Bill Gross, manager of the world's biggest bond fund at Pacific Investment Management Co., said the Fed may have to reduce its benchmark interest rate to 3 percent or lower to support the economy.
The S&P 500 has climbed 15 percent on average during the dozen times the Fed reduced interest rates during the past 50 years, according to research published yesterday by Bespoke Investment Group LLC. During the two Fed easing cycles in which the benchmark rate fell to a low of 3 percent -- a three-month period that ended in September 1960 and a three-year period ended in September 1992 -- the S&P 500 advanced 2.2 percent and 30 percent, respectively, Bespoke found.
Thomas H. Lee Partners LP raised $8.1 billion for leveraged buyouts, a sign that investors expect LBOs to rebound after financing for the biggest deals dried up. The fund will focus on North American companies, said two people with knowledge of the plan. There have been four LBOs valued at more than $5 billion since June 30, down from 19 in the first six months of the year, according to data compiled by Bloomberg.
MBIA Inc. dropped $5.21, or 16 percent, to $27.42 for the biggest decline in the S&P 500 and the stock's steepest drop in 20 years. Moody's said the largest bond insurer may face a capital shortfall, throwing its AAA credit rating in jeopardy and putting at risk the rankings of the state, municipal and corporate debt it guarantees.
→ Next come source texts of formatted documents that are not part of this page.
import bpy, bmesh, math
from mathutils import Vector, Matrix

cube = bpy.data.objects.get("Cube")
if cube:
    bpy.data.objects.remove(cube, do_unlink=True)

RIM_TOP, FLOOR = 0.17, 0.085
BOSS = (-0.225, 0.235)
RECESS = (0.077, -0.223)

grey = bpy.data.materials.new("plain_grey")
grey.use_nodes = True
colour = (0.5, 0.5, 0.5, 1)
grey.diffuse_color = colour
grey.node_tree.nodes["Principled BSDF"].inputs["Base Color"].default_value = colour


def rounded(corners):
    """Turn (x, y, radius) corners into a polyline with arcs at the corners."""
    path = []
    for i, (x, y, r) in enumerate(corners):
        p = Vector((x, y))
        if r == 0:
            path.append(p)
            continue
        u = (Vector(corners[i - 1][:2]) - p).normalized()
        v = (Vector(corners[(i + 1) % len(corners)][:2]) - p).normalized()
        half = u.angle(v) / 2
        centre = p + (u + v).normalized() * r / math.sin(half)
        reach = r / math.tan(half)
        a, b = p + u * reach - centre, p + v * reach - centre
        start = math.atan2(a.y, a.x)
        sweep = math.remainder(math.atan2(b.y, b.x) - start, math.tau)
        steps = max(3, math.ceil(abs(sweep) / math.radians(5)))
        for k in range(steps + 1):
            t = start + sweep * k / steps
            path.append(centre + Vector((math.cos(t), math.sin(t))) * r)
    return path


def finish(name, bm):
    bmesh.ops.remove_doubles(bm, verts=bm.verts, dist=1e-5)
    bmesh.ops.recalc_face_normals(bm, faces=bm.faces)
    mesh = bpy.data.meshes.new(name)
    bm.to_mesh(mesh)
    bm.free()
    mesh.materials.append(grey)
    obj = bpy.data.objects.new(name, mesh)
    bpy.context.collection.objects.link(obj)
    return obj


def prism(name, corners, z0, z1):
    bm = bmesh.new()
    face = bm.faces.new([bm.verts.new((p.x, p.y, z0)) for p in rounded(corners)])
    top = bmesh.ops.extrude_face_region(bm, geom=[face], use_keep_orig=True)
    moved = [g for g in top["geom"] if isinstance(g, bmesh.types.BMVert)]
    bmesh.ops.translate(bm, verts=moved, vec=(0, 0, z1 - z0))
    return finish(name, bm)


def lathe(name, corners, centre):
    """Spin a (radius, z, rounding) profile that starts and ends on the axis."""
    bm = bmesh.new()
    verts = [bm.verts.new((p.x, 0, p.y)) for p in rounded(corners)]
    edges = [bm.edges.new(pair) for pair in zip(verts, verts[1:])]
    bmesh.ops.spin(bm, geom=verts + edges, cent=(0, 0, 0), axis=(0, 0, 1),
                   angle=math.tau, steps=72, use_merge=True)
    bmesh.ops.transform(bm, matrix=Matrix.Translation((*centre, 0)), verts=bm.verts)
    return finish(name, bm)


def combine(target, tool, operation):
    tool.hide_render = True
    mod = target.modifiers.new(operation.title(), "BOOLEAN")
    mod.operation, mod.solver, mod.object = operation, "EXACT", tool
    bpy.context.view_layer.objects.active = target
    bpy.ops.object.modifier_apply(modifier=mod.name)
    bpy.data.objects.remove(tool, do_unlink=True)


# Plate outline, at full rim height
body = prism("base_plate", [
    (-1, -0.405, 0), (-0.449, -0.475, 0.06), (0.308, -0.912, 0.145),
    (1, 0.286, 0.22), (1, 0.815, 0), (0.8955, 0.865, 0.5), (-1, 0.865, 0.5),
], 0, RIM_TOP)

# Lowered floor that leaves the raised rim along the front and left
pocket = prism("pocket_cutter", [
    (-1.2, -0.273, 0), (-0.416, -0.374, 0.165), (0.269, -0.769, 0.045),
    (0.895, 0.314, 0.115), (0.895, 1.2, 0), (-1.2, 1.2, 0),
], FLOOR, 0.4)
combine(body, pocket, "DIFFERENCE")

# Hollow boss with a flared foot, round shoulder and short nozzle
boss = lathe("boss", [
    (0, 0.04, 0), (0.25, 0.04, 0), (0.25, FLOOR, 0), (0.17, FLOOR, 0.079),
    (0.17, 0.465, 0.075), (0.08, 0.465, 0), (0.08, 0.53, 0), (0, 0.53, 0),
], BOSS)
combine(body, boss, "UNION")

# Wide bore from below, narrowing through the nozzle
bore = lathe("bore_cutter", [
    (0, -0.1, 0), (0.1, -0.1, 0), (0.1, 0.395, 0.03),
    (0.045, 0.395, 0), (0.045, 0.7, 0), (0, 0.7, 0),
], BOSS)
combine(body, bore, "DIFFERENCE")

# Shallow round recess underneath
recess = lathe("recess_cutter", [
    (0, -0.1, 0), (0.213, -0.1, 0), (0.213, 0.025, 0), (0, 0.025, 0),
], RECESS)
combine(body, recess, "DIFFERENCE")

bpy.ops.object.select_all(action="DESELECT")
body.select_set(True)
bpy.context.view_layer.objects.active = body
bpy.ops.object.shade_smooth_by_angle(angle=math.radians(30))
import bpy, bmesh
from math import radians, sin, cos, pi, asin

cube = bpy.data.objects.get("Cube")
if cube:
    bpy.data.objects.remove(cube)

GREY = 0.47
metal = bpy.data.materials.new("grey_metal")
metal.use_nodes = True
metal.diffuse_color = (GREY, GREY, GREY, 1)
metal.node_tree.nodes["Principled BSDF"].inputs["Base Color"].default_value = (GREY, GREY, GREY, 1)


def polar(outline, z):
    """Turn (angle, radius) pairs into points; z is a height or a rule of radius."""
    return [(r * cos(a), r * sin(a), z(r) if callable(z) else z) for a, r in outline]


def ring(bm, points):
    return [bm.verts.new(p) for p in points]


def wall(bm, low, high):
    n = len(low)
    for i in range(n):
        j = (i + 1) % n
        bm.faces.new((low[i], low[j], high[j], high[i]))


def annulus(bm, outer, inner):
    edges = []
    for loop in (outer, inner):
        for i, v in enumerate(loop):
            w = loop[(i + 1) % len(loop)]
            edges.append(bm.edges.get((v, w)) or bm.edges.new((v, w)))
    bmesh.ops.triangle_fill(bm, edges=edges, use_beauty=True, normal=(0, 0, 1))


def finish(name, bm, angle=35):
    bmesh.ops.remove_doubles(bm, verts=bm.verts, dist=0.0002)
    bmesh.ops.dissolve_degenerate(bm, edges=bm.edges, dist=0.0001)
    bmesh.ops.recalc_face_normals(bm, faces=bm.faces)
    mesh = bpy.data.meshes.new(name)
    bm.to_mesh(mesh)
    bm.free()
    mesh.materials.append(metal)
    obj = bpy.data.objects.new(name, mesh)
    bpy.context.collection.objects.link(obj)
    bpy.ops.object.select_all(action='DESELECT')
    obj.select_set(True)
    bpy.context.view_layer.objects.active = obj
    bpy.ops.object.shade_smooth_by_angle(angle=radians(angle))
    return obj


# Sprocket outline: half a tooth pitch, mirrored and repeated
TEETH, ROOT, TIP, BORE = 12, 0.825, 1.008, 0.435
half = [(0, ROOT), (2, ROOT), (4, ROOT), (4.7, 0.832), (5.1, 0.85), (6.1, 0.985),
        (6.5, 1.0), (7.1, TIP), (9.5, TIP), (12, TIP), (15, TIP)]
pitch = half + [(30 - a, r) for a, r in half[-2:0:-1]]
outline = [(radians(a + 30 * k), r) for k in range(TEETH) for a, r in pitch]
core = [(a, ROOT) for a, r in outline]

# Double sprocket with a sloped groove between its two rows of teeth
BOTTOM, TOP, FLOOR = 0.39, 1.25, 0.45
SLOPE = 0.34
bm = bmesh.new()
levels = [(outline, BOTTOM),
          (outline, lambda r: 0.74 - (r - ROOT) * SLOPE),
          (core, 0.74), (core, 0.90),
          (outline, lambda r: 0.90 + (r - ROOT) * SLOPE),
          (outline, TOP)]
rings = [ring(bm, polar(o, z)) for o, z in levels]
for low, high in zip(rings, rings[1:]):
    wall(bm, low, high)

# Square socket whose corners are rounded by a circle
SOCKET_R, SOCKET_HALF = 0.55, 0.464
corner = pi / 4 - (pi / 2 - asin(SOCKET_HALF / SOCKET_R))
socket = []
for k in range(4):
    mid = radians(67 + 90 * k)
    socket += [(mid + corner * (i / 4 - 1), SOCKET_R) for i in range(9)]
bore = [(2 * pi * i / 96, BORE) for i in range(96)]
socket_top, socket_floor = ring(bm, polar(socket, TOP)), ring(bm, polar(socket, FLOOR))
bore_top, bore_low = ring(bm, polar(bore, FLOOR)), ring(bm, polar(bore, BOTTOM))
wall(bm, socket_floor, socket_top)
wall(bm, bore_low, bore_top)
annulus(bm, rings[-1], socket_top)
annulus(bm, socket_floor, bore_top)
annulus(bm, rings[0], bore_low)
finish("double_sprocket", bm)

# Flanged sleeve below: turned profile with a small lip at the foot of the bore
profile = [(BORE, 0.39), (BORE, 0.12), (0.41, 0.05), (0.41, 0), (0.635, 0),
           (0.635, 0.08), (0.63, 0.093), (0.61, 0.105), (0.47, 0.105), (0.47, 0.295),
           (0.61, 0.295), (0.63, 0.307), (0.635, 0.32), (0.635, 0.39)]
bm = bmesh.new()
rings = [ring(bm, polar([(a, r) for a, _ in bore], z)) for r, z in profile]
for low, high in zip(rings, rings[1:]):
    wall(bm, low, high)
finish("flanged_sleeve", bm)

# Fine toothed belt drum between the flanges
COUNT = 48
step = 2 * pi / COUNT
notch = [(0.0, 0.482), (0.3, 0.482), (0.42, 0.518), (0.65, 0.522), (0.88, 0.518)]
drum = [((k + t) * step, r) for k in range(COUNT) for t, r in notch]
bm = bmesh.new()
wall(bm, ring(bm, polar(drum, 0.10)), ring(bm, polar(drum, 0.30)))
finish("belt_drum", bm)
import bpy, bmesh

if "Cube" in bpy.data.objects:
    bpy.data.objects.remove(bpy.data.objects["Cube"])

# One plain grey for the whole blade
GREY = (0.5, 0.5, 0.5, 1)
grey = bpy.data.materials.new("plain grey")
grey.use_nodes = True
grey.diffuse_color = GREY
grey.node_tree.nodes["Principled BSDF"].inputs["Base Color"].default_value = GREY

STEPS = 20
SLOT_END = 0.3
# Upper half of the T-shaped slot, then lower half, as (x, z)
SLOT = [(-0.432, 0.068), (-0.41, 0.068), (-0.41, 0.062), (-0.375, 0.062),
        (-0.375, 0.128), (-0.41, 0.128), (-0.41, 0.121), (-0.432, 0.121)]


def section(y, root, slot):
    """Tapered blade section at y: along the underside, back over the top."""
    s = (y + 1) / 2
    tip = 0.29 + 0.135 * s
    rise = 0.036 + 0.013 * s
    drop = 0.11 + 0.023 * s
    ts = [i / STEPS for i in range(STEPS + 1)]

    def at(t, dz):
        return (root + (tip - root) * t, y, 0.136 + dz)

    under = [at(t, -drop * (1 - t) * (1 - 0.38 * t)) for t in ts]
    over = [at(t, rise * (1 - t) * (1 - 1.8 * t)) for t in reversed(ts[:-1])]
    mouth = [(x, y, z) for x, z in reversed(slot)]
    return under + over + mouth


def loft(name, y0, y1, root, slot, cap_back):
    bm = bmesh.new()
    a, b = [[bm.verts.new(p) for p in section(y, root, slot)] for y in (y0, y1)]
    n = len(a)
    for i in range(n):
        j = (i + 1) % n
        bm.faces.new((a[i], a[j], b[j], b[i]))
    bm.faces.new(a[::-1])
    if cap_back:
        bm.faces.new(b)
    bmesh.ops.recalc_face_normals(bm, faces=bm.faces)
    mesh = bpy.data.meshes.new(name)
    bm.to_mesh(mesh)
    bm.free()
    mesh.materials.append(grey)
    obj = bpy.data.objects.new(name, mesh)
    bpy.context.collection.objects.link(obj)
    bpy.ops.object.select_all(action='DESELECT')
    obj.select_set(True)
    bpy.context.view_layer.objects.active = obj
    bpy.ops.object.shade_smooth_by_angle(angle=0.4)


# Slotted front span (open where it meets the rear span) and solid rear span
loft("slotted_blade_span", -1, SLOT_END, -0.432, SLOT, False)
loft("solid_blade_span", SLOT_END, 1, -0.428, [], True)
Liz James, a spokeswoman for MBIA, said the company had no immediate comment.
Comcast Corp. fell $2.55, or 12 percent, to $18.18 for the second-largest retreat in the S&P 500. The biggest U.S. cable- television provider reduced its 2007 forecasts for sales, new customers and cash flow.
The Russell 2000 Index, a benchmark for companies with a median market value of $597.4 million, today climbed 1.8 percent to 765.64. The Dow Jones Wilshire 5000 Index, the broadest measure of U.S. shares, increased 1.4 percent to 14,963.52. Based on its advance, the value of stocks increased by $264.2 billion.